“Today, Bosnia and Herzegovina finds itself at yet another crossroads. And the durability of its 26 years of peace are being called into question,” as the country’s leaders are attempting to sow division, warned U.S. Agency for International Development Administrator Samantha Power on her recent visit.
Administrator Power met all three members of Bosnia and Herzegovina’s tripartite presidency, including the secessionist Bosnian Serb leader, Milorad Dodik, who has threatened to withdraw Serbs from the national army, judiciary, and tax system this year. She stressed the importance of peace and the danger of secessionist rhetoric and actions.
Administrator Power emphasized the “need for unity and stability to drive economic growth and opportunity.” Talk of war makes it difficult to attract high quality investment or build the strong and enduring economy necessary for young people and others to stay.
“A brighter future is possible,” stressed Administrator Power. But it requires all politicians “to put aside divisive actions and inflammatory rhetoric, to stop their attacks on Bosnia and Herzegovina's institutions. And to commit to ushering in badly needed and long overdue democratic reforms.”
“The citizens of this country do not want to return to the past,” declared Administrator Power, “but they also don't want to settle for the status quo. And neither does the United States. You want and deserve a democratic future free from corruption and free from ethnic tensions.”
Some 75 percent of people in Bosnia and Herzegovina support the long term goal of joining the European Union. This will not be easy. In addition to the recent political challenges, Bosnia and Herzegovina faces significant economic challenges. The country is losing private investment, with the public sector now representing nearly 70 percent of the economy. And young people are facing the highest unemployment rate on the continent.

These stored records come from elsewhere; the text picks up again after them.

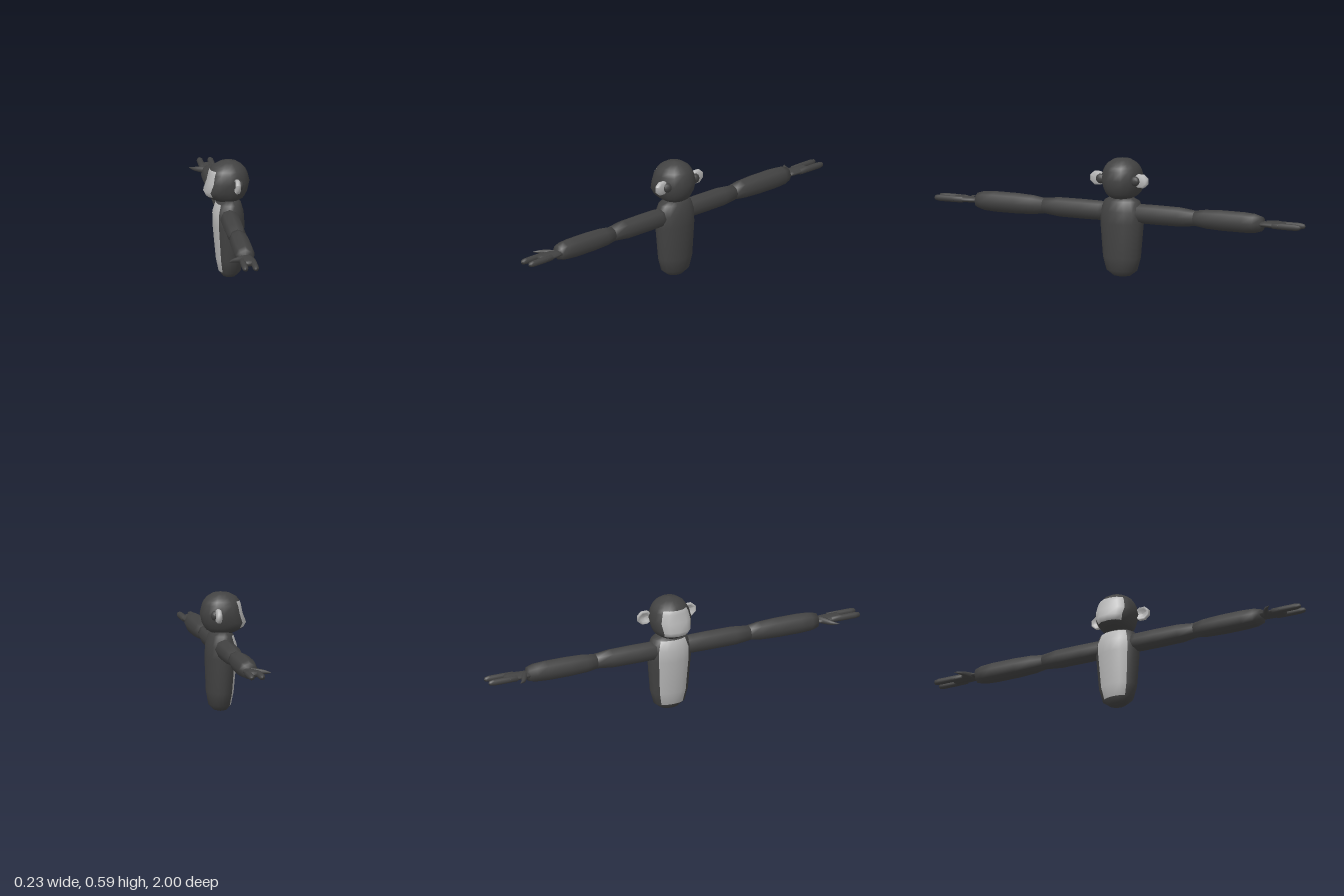
import * as THREE from 'three';

const dark = new THREE.MeshStandardMaterial({ color: 0x424242 });
dark.name = 'charcoalFur';
const light = new THREE.MeshStandardMaterial({ color: 0xb6b6b6 });
light.name = 'paleGreySkin';

const SEG = 16;
const MID = { x: 0.01, z: -0.014 };

function mesh(name, geometry, material, parent) {
  const m = new THREE.Mesh(geometry, material);
  m.name = name;
  parent.add(m);
  return m;
}

// Loft of rings [y, back depth, front depth, half width, squareness]; the face points to -x.
// Faces of the front quarter between rows from..to take the pale colour.
function loft(rings, from, to) {
  const pos = [], darkIdx = [], lightIdx = [];
  const pw = (v, e) => Math.sign(v) * Math.pow(Math.abs(v), e);
  for (const [y, back, front, half, e = 1] of rings) {
    for (let j = 0; j < SEG; j++) {
      const a = (j / SEG) * Math.PI * 2, c = Math.cos(a), s = Math.sin(a);
      const x = c < 0 ? front * pw(c, e) : back * c;
      pos.push(MID.x + x, y, MID.z + half * pw(s, c < 0 ? e : 1));
    }
  }
  for (let i = 0; i < rings.length - 1; i++) {
    for (let j = 0; j < SEG; j++) {
      const k = (j + 1) % SEG;
      const a = i * SEG + j, b = i * SEG + k, d = a + SEG, c = b + SEG;
      const list = i >= from && i < to && j >= 6 && j <= 9 ? lightIdx : darkIdx;
      list.push(a, d, b, b, d, c);
    }
  }
  const g = new THREE.BufferGeometry();
  g.setAttribute('position', new THREE.Float32BufferAttribute(pos, 3));
  g.setIndex([...darkIdx, ...lightIdx]);
  g.addGroup(0, darkIdx.length, 0);
  g.addGroup(darkIdx.length, lightIdx.length, 1);
  g.computeVertexNormals();
  return g;
}

// Round limb along +z from [radius, z] pairs
function limb(profile, sides = 8) {
  const g = new THREE.LatheGeometry(profile.map(([r, z]) => new THREE.Vector2(r, z)), sides);
  return g.rotateX(Math.PI / 2);
}

// One arm pointing along +z
function buildArm(name) {
  const arm = new THREE.Group();
  arm.name = name;
  mesh('upperArm', limb([[0, 0.05], [0.04, 0.055], [0.048, 0.1], [0.049, 0.2], [0.048, 0.33],
    [0.038, 0.415], [0, 0.43]]), dark, arm);
  mesh('forearm', limb([[0, 0.395], [0.038, 0.41], [0.047, 0.47], [0.051, 0.56], [0.051, 0.68],
    [0.047, 0.74], [0.036, 0.776], [0, 0.785]]), dark, arm);

  // Flattened palm
  const palm = limb([[0, 0.765], [0.034, 0.77], [0.037, 0.8], [0.041, 0.85], [0.042, 0.89], [0.03, 0.902], [0, 0.905]], 10);
  palm.scale(1, 0.38, 1).computeVertexNormals();
  mesh('palm', palm, dark, arm);

  // Two fingers
  for (const x of [-0.026, 0.026]) {
    const finger = limb([[0, 0.84], [0.015, 0.845], [0.016, 0.9], [0.016, 0.97], [0.012, 0.992], [0, 1]]);
    mesh('finger', finger.translate(x, 0, 0), dark, arm);
  }

  // Hooked thumb, tapered toward its tip
  const path = new THREE.CatmullRomCurve3([
    new THREE.Vector3(-0.005, 0, 0.795), new THREE.Vector3(-0.04, 0, 0.815),
    new THREE.Vector3(-0.07, 0, 0.832), new THREE.Vector3(-0.092, 0, 0.858)]);
  const thumb = new THREE.TubeGeometry(path, 8, 0.017, 8);
  const p = thumb.attributes.position, v = new THREE.Vector3();
  for (let i = 0; i < p.count; i++) {
    const t = Math.floor(i / 9) / 8, centre = path.getPointAt(t);
    v.fromBufferAttribute(p, i).sub(centre).multiplyScalar(1 - 0.95 * t * t).add(centre);
    p.setXYZ(i, v.x, v.y, v.z);
  }
  thumb.computeVertexNormals();
  mesh('thumb', thumb, dark, arm);

  arm.position.set(0.005, 0.32, 0);
  return arm;
}

// Cupped ear with its hollow facing -x, on a short stalk
function buildEar(side) {
  const ear = new THREE.Group();
  ear.name = side > 0 ? 'nearEar' : 'farEar';
  const cup = new THREE.LatheGeometry([[0, -0.012], [0.75, -0.012], [1, -0.004], [1, 0.008],
    [0.85, 0.014], [0.6, 0.004], [0, 0]].map(([r, h]) => new THREE.Vector2(r, h)), 8, Math.PI / 8);
  cup.rotateZ(Math.PI / 2).scale(1, 0.036, 0.041).computeVertexNormals();
  mesh('earCup', cup, light, ear).position.set(0.042, 0.487, MID.z + side * 0.118);
  const stalk = new THREE.SphereGeometry(1, 10, 8).scale(0.018, 0.024, 0.024);
  mesh('earStalk', stalk, dark, ear).position.set(0.056, 0.487, MID.z + side * 0.094);
  return ear;
}

export function createModel() {
  const model = new THREE.Group();
  model.name = 'ape';

  // Torso with pale belly
  mesh('torso', loft([
    [0.001, 0, 0, 0], [0.01, 0.035, 0.03, 0.045], [0.036, 0.06, 0.05, 0.08],
    [0.1, 0.072, 0.063, 0.098], [0.27, 0.078, 0.079, 0.112], [0.33, 0.074, 0.08, 0.112],
    [0.38, 0.06, 0.063, 0.092], [0.397, 0.04, 0.04, 0.06], [0.4, 0, 0, 0],
  ], 2, 6), [dark, light], model);

  // Head with pale face and broad muzzle
  mesh('head', loft([
    [0.384, 0, 0, 0], [0.388, 0.04, 0.06, 0.045], [0.405, 0.07, 0.095, 0.072],
    [0.418, 0.08, 0.112, 0.082, 0.8], [0.443, 0.093, 0.125, 0.092, 0.75],
    [0.487, 0.103, 0.108, 0.103, 0.8], [0.53, 0.092, 0.1, 0.093, 0.85],
    [0.548, 0.083, 0.092, 0.084, 0.9], [0.566, 0.068, 0.078, 0.07],
    [0.584, 0.04, 0.046, 0.042], [0.592, 0, 0, 0],
  ], 3, 7), [dark, light], model);

  for (const side of [1, -1]) {
    model.add(buildEar(side));
    const arm = buildArm(side > 0 ? 'nearArm' : 'farArm');
    if (side < 0) arm.rotation.x = Math.PI;
    model.add(arm);
  }
  return model;
}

The United States has provided $2 billion in aid to Bosnia and Herzegovina since 1996. Going forward, the U.S. will continue to support independent anti-corruption efforts, media freedom, and diversification of Bosnia and Herzegovina’s economy.
A hope-filled democratic future for Bosnia and Herzegovina can only be realized if the country’s politicians listen to their people, embrace peace and reform, and fight the corruption that chokes off prosperity and drives its youth to emigrate.